__DATA PROVIDED__.
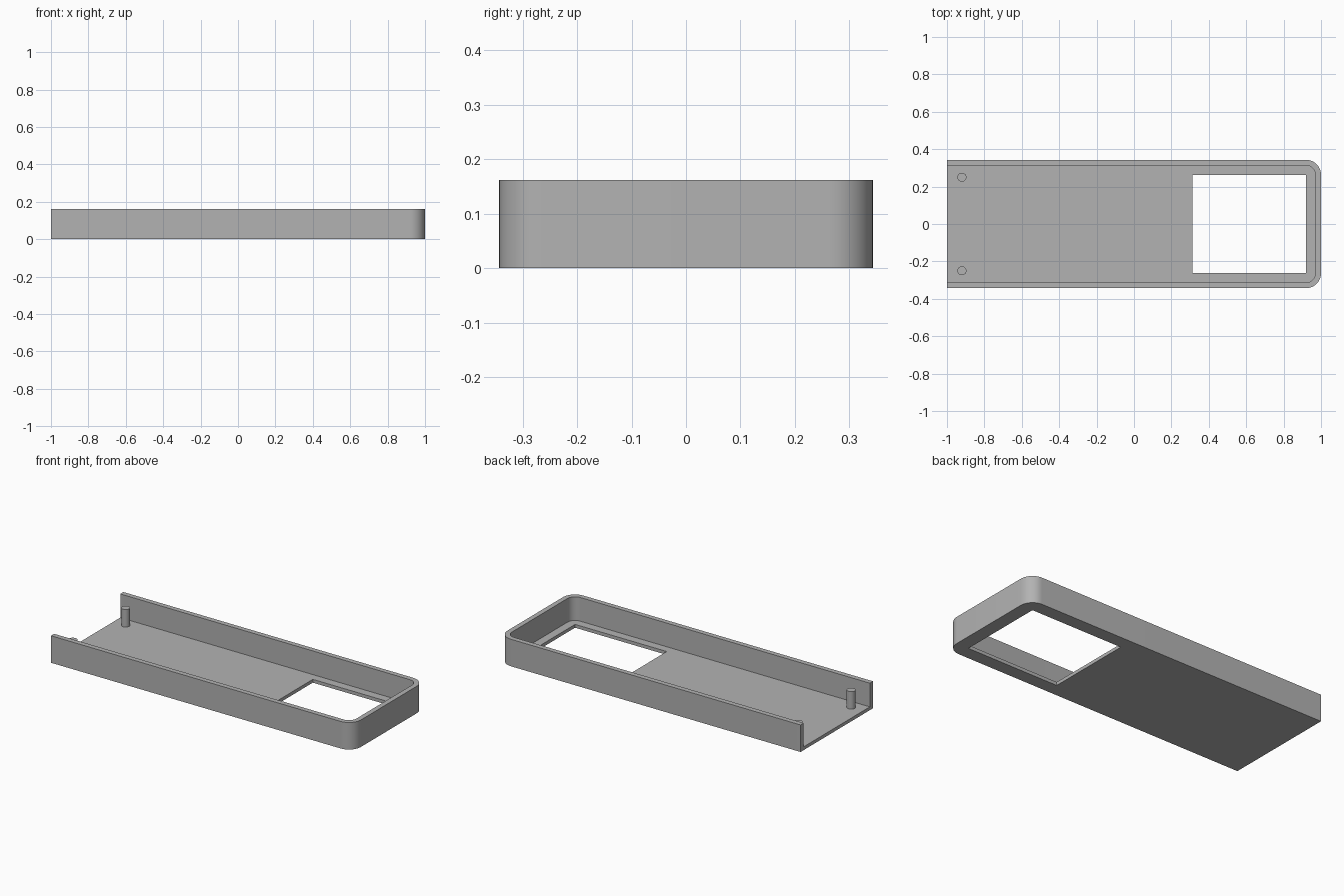
import bpy
import bmesh
from math import cos, sin, pi, radians

LENGTH, HALF_WIDTH, HEIGHT = 2.0, 0.343, 0.162
WALL, FLOOR = 0.03, 0.02
OUTER_RADIUS = 0.08

if "Cube" in bpy.data.objects:
    bpy.data.objects.remove(bpy.data.objects["Cube"], do_unlink=True)

grey = bpy.data.materials.new("plain grey")
grey.use_nodes = True
grey.diffuse_color = (0.45, 0.45, 0.45, 1)
grey.node_tree.nodes["Principled BSDF"].inputs["Base Color"].default_value = (0.45, 0.45, 0.45, 1)


def prism(name, outline, z0, z1):
    """Extrude a flat counter-clockwise outline from z0 up to z1."""
    bm = bmesh.new()
    face = bm.faces.new([bm.verts.new((x, y, z0)) for x, y in outline])
    new = bmesh.ops.extrude_face_region(bm, geom=[face])["geom"]
    for v in new:
        if isinstance(v, bmesh.types.BMVert):
            v.co.z = z1
    bmesh.ops.recalc_face_normals(bm, faces=bm.faces)
    mesh = bpy.data.meshes.new(name)
    bm.to_mesh(mesh)
    bm.free()
    mesh.materials.append(grey)
    obj = bpy.data.objects.new(name, mesh)
    bpy.context.collection.objects.link(obj)
    return obj


def round_ended(x0, x1, half, radius, steps=12):
    """Outline square at x0, with two rounded corners at x1."""
    points = [(x0, half), (x0, -half)]
    for side, start in ((-1, -pi / 2), (1, 0)):
        for i in range(steps + 1):
            a = start + pi / 2 * i / steps
            points.append((x1 - radius + radius * cos(a),
                           side * (half - radius) + radius * sin(a)))
    return points


def cut(target, cutter):
    """Subtract the cutter from the target and discard the cutter."""
    cutter.hide_render = True
    mod = target.modifiers.new("cut", "BOOLEAN")
    mod.operation, mod.solver, mod.object = "DIFFERENCE", "EXACT", cutter
    bpy.context.view_layer.objects.active = target
    bpy.ops.object.modifier_apply(modifier=mod.name)
    bpy.data.objects.remove(cutter, do_unlink=True)


def smooth(obj):
    bpy.ops.object.select_all(action="DESELECT")
    obj.select_set(True)
    bpy.context.view_layer.objects.active = obj
    bpy.ops.object.shade_smooth_by_angle(angle=radians(30))


# Tray: open at the -x end, hollowed from above
end = LENGTH / 2
tray = prism("tray", round_ended(-end, end, HALF_WIDTH, OUTER_RADIUS), 0, HEIGHT)
cut(tray, prism("cavity_cutter",
                round_ended(-end - 0.1, end - WALL, HALF_WIDTH - WALL, OUTER_RADIUS - WALL),
                FLOOR, HEIGHT + 0.1))

# Rectangular window through the floor
window = [(0.312, -0.263), (0.92, -0.263), (0.92, 0.263), (0.312, 0.263)]
cut(tray, prism("window_cutter", window, -0.1, FLOOR + 0.05))
smooth(tray)

# Locating pegs beside the open end
for side, label in ((1, "back"), (-1, "front")):
    circle = [(-0.92 + 0.024 * cos(2 * pi * i / 32), side * 0.25 + 0.024 * sin(2 * pi * i / 32))
              for i in range(32)]
    smooth(prism(label + "_peg", circle, FLOOR - 0.005, 0.125))
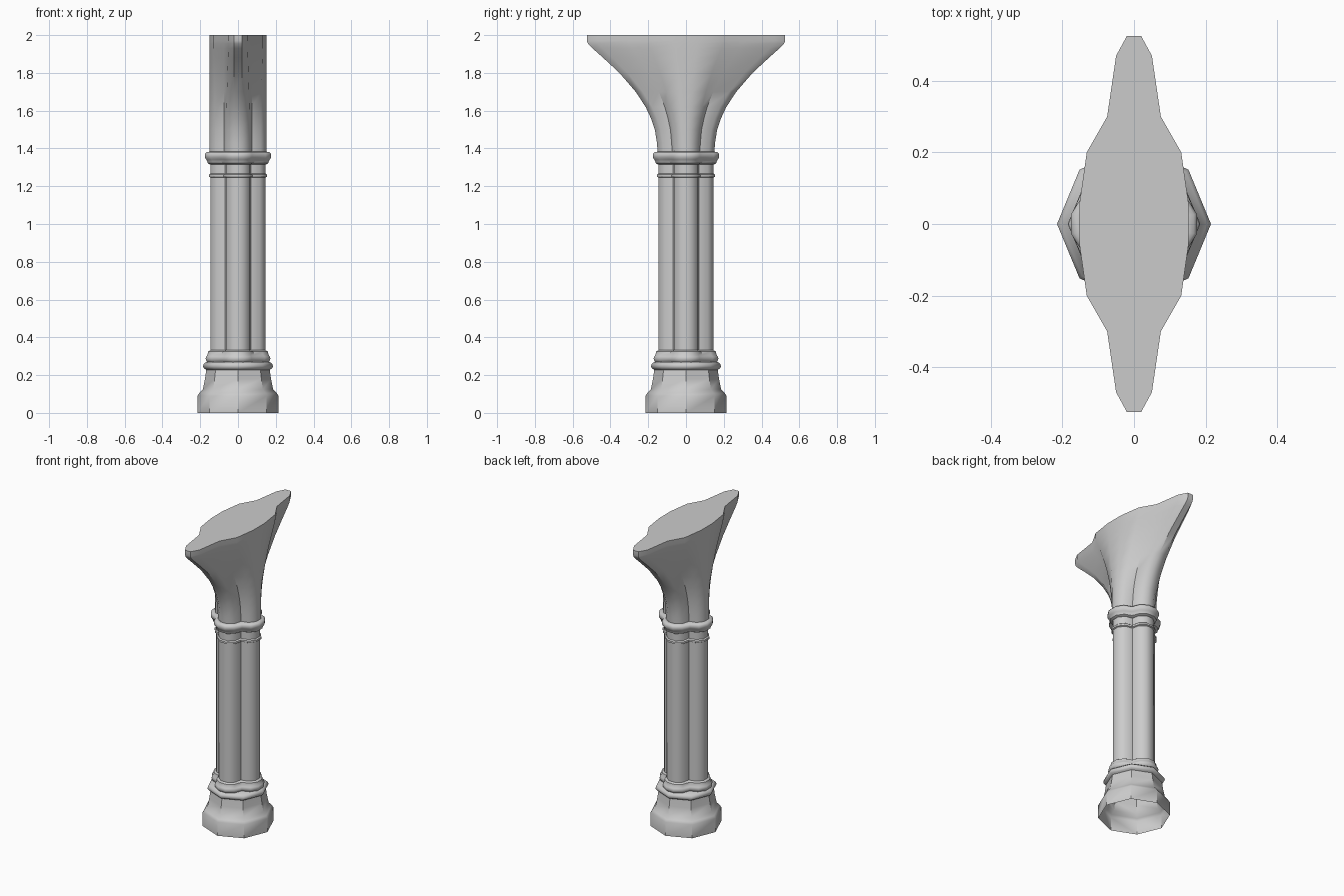
import bpy
import bmesh
import math
from math import sin, cos, radians

if "Cube" in bpy.data.objects:
    bpy.data.objects.remove(bpy.data.objects["Cube"], do_unlink=True)

LOBE_OFFSET = 0.08      # distance of each shaft centre from the axis
SMOOTH_ANGLE = radians(42)

stone = bpy.data.materials.new("grey stone")
stone.use_nodes = True
STONE = (0.6, 0.6, 0.6, 1)
stone.diffuse_color = STONE
stone.node_tree.nodes["Principled BSDF"].inputs["Base Color"].default_value = STONE


def mirror_quadrant(q):
    """Complete a closed outline from its first-quadrant points."""
    return (q + [(-x, y) for x, y in reversed(q)]
            + [(-x, -y) for x, y in q] + [(x, -y) for x, y in reversed(q)])


def octagon(radius):
    return [(radius * cos(radians(45 * i)), radius * sin(radians(45 * i))) for i in range(8)]


def quatrefoil(extent):
    """Four merged round lobes reaching about the given extent."""
    d = LOBE_OFFSET
    r = (extent - d) / 0.945
    valley = (d + math.sqrt(2 * r * r - d * d)) / 2
    half = math.atan2(valley, valley - d)
    side = [(d + r * cos(half * f), r * sin(half * f)) for f in (0.2, 0.6)]
    return mirror_quadrant(side + [(valley, valley)] + [(y, x) for x, y in reversed(side)])


def loft(name, sections, cap_bottom=True, cap_top=True):
    """Skin a stack of (z, outline) sections."""
    bm = bmesh.new()
    rings = [[bm.verts.new((x, y, z)) for x, y in outline] for z, outline in sections]
    for low, high in zip(rings, rings[1:]):
        n = len(low)
        for i in range(n):
            j = (i + 1) % n
            bm.faces.new((low[i], low[j], high[j], high[i]))
    if cap_bottom:
        bm.faces.new(rings[0][::-1])
    if cap_top:
        bm.faces.new(rings[-1])
    mesh = bpy.data.meshes.new(name)
    bm.to_mesh(mesh)
    bm.free()
    mesh.materials.append(stone)
    obj = bpy.data.objects.new(name, mesh)
    bpy.context.collection.objects.link(obj)
    bpy.ops.object.select_all(action="DESELECT")
    obj.select_set(True)
    bpy.context.view_layer.objects.active = obj
    bpy.ops.object.shade_smooth_by_angle(angle=SMOOTH_ANGLE)
    return obj


def moulding(name, shape, profile, **caps):
    return loft(name, [(z, shape(size)) for z, size in profile], **caps)


# Octagonal plinth, hollow underneath, with a projecting top band
moulding("plinth", octagon,
         [(0, 0.215), (0.09, 0.215), (0.105, 0.205), (0.125, 0.186),
          (0.18, 0.175), (0.228, 0.168), (0.235, 0.18), (0.245, 0.185),
          (0.258, 0.183), (0.27, 0.168)], cap_bottom=False)

# Rounded foot of the clustered shafts
moulding("shaft_base", quatrefoil,
         [(0.268, 0.16), (0.275, 0.166), (0.288, 0.17), (0.3, 0.166),
          (0.308, 0.16), (0.325, 0.158), (0.332, 0.146)], cap_bottom=False)

# Four clustered shafts
moulding("shafts", quatrefoil, [(0.3, 0.146), (1.34, 0.146)],
         cap_bottom=False, cap_top=False)

# Thin neck ring
moulding("neck_ring", quatrefoil,
         [(1.246, 0.146), (1.25, 0.153), (1.262, 0.153), (1.268, 0.146)],
         cap_bottom=False, cap_top=False)

# Capital moulding
moulding("capital", quatrefoil,
         [(1.315, 0.148), (1.322, 0.16), (1.335, 0.163), (1.342, 0.168),
          (1.355, 0.174), (1.37, 0.174), (1.38, 0.166), (1.383, 0.152)])

# Vault springer: the lobed outline spreads into a long narrow one
foot = quatrefoil(0.15)
crown = mirror_quadrant([(0.152, 0.06), (0.132, 0.2), (0.075, 0.3), (0.05, 0.47), (0.02, 0.525)])
spread = [(1.375, 0), (1.43, 0.01), (1.5, 0.04), (1.56, 0.095), (1.62, 0.17), (1.7, 0.31),
          (1.8, 0.54), (1.88, 0.77), (1.93, 0.92), (1.955, 0.985), (1.97, 1), (2, 1)]
loft("vault_springer",
     [(z, [(a + (c - a) * t, b + (d - b) * t) for (a, b), (c, d) in zip(foot, crown)])
      for z, t in spread], cap_bottom=False)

__WHAT IS EXPECTED__.
Write out the data word for word. Any picture is to be skipped.

__RESULT FOR THIS TASK__.
import bpy
import bmesh
from math import cos, sin, pi, radians

LENGTH, HALF_WIDTH, HEIGHT = 2.0, 0.343, 0.162
WALL, FLOOR = 0.03, 0.02
OUTER_RADIUS = 0.08

if "Cube" in bpy.data.objects:
    bpy.data.objects.remove(bpy.data.objects["Cube"], do_unlink=True)

grey = bpy.data.materials.new("plain grey")
grey.use_nodes = True
grey.diffuse_color = (0.45, 0.45, 0.45, 1)
grey.node_tree.nodes["Principled BSDF"].inputs["Base Color"].default_value = (0.45, 0.45, 0.45, 1)


def prism(name, outline, z0, z1):
    """Extrude a flat counter-clockwise outline from z0 up to z1."""
    bm = bmesh.new()
    face = bm.faces.new([bm.verts.new((x, y, z0)) for x, y in outline])
    new = bmesh.ops.extrude_face_region(bm, geom=[face])["geom"]
    for v in new:
        if isinstance(v, bmesh.types.BMVert):
            v.co.z = z1
    bmesh.ops.recalc_face_normals(bm, faces=bm.faces)
    mesh = bpy.data.meshes.new(name)
    bm.to_mesh(mesh)
    bm.free()
    mesh.materials.append(grey)
    obj = bpy.data.objects.new(name, mesh)
    bpy.context.collection.objects.link(obj)
    return obj


def round_ended(x0, x1, half, radius, steps=12):
    """Outline square at x0, with two rounded corners at x1."""
    points = [(x0, half), (x0, -half)]
    for side, start in ((-1, -pi / 2), (1, 0)):
        for i in range(steps + 1):
            a = start + pi / 2 * i / steps
            points.append((x1 - radius + radius * cos(a),
                           side * (half - radius) + radius * sin(a)))
    return points


def cut(target, cutter):
    """Subtract the cutter from the target and discard the cutter."""
    cutter.hide_render = True
    mod = target.modifiers.new("cut", "BOOLEAN")
    mod.operation, mod.solver, mod.object = "DIFFERENCE", "EXACT", cutter
    bpy.context.view_layer.objects.active = target
    bpy.ops.object.modifier_apply(modifier=mod.name)
    bpy.data.objects.remove(cutter, do_unlink=True)


def smooth(obj):
    bpy.ops.object.select_all(action="DESELECT")
    obj.select_set(True)
    bpy.context.view_layer.objects.active = obj
    bpy.ops.object.shade_smooth_by_angle(angle=radians(30))


# Tray: open at the -x end, hollowed from above
end = LENGTH / 2
tray = prism("tray", round_ended(-end, end, HALF_WIDTH, OUTER_RADIUS), 0, HEIGHT)
cut(tray, prism("cavity_cutter",
                round_ended(-end - 0.1, end - WALL, HALF_WIDTH - WALL, OUTER_RADIUS - WALL),
                FLOOR, HEIGHT + 0.1))

# Rectangular window through the floor
window = [(0.312, -0.263), (0.92, -0.263), (0.92, 0.263), (0.312, 0.263)]
cut(tray, prism("window_cutter", window, -0.1, FLOOR + 0.05))
smooth(tray)

# Locating pegs beside the open end
for side, label in ((1, "back"), (-1, "front")):
    circle = [(-0.92 + 0.024 * cos(2 * pi * i / 32), side * 0.25 + 0.024 * sin(2 * pi * i / 32))
              for i in range(32)]
    smooth(prism(label + "_peg", circle, FLOOR - 0.005, 0.125))
import bpy
import bmesh
import math
from math import sin, cos, radians

if "Cube" in bpy.data.objects:
    bpy.data.objects.remove(bpy.data.objects["Cube"], do_unlink=True)

LOBE_OFFSET = 0.08      # distance of each shaft centre from the axis
SMOOTH_ANGLE = radians(42)

stone = bpy.data.materials.new("grey stone")
stone.use_nodes = True
STONE = (0.6, 0.6, 0.6, 1)
stone.diffuse_color = STONE
stone.node_tree.nodes["Principled BSDF"].inputs["Base Color"].default_value = STONE


def mirror_quadrant(q):
    """Complete a closed outline from its first-quadrant points."""
    return (q + [(-x, y) for x, y in reversed(q)]
            + [(-x, -y) for x, y in q] + [(x, -y) for x, y in reversed(q)])


def octagon(radius):
    return [(radius * cos(radians(45 * i)), radius * sin(radians(45 * i))) for i in range(8)]


def quatrefoil(extent):
    """Four merged round lobes reaching about the given extent."""
    d = LOBE_OFFSET
    r = (extent - d) / 0.945
    valley = (d + math.sqrt(2 * r * r - d * d)) / 2
    half = math.atan2(valley, valley - d)
    side = [(d + r * cos(half * f), r * sin(half * f)) for f in (0.2, 0.6)]
    return mirror_quadrant(side + [(valley, valley)] + [(y, x) for x, y in reversed(side)])


def loft(name, sections, cap_bottom=True, cap_top=True):
    """Skin a stack of (z, outline) sections."""
    bm = bmesh.new()
    rings = [[bm.verts.new((x, y, z)) for x, y in outline] for z, outline in sections]
    for low, high in zip(rings, rings[1:]):
        n = len(low)
        for i in range(n):
            j = (i + 1) % n
            bm.faces.new((low[i], low[j], high[j], high[i]))
    if cap_bottom:
        bm.faces.new(rings[0][::-1])
    if cap_top:
        bm.faces.new(rings[-1])
    mesh = bpy.data.meshes.new(name)
    bm.to_mesh(mesh)
    bm.free()
    mesh.materials.append(stone)
    obj = bpy.data.objects.new(name, mesh)
    bpy.context.collection.objects.link(obj)
    bpy.ops.object.select_all(action="DESELECT")
    obj.select_set(True)
    bpy.context.view_layer.objects.active = obj
    bpy.ops.object.shade_smooth_by_angle(angle=SMOOTH_ANGLE)
    return obj


def moulding(name, shape, profile, **caps):
    return loft(name, [(z, shape(size)) for z, size in profile], **caps)


# Octagonal plinth, hollow underneath, with a projecting top band
moulding("plinth", octagon,
         [(0, 0.215), (0.09, 0.215), (0.105, 0.205), (0.125, 0.186),
          (0.18, 0.175), (0.228, 0.168), (0.235, 0.18), (0.245, 0.185),
          (0.258, 0.183), (0.27, 0.168)], cap_bottom=False)

# Rounded foot of the clustered shafts
moulding("shaft_base", quatrefoil,
         [(0.268, 0.16), (0.275, 0.166), (0.288, 0.17), (0.3, 0.166),
          (0.308, 0.16), (0.325, 0.158), (0.332, 0.146)], cap_bottom=False)

# Four clustered shafts
moulding("shafts", quatrefoil, [(0.3, 0.146), (1.34, 0.146)],
         cap_bottom=False, cap_top=False)

# Thin neck ring
moulding("neck_ring", quatrefoil,
         [(1.246, 0.146), (1.25, 0.153), (1.262, 0.153), (1.268, 0.146)],
         cap_bottom=False, cap_top=False)

# Capital moulding
moulding("capital", quatrefoil,
         [(1.315, 0.148), (1.322, 0.16), (1.335, 0.163), (1.342, 0.168),
          (1.355, 0.174), (1.37, 0.174), (1.38, 0.166), (1.383, 0.152)])

# Vault springer: the lobed outline spreads into a long narrow one
foot = quatrefoil(0.15)
crown = mirror_quadrant([(0.152, 0.06), (0.132, 0.2), (0.075, 0.3), (0.05, 0.47), (0.02, 0.525)])
spread = [(1.375, 0), (1.43, 0.01), (1.5, 0.04), (1.56, 0.095), (1.62, 0.17), (1.7, 0.31),
          (1.8, 0.54), (1.88, 0.77), (1.93, 0.92), (1.955, 0.985), (1.97, 1), (2, 1)]
loft("vault_springer",
     [(z, [(a + (c - a) * t, b + (d - b) * t) for (a, b), (c, d) in zip(foot, crown)])
      for z, t in spread], cap_bottom=False)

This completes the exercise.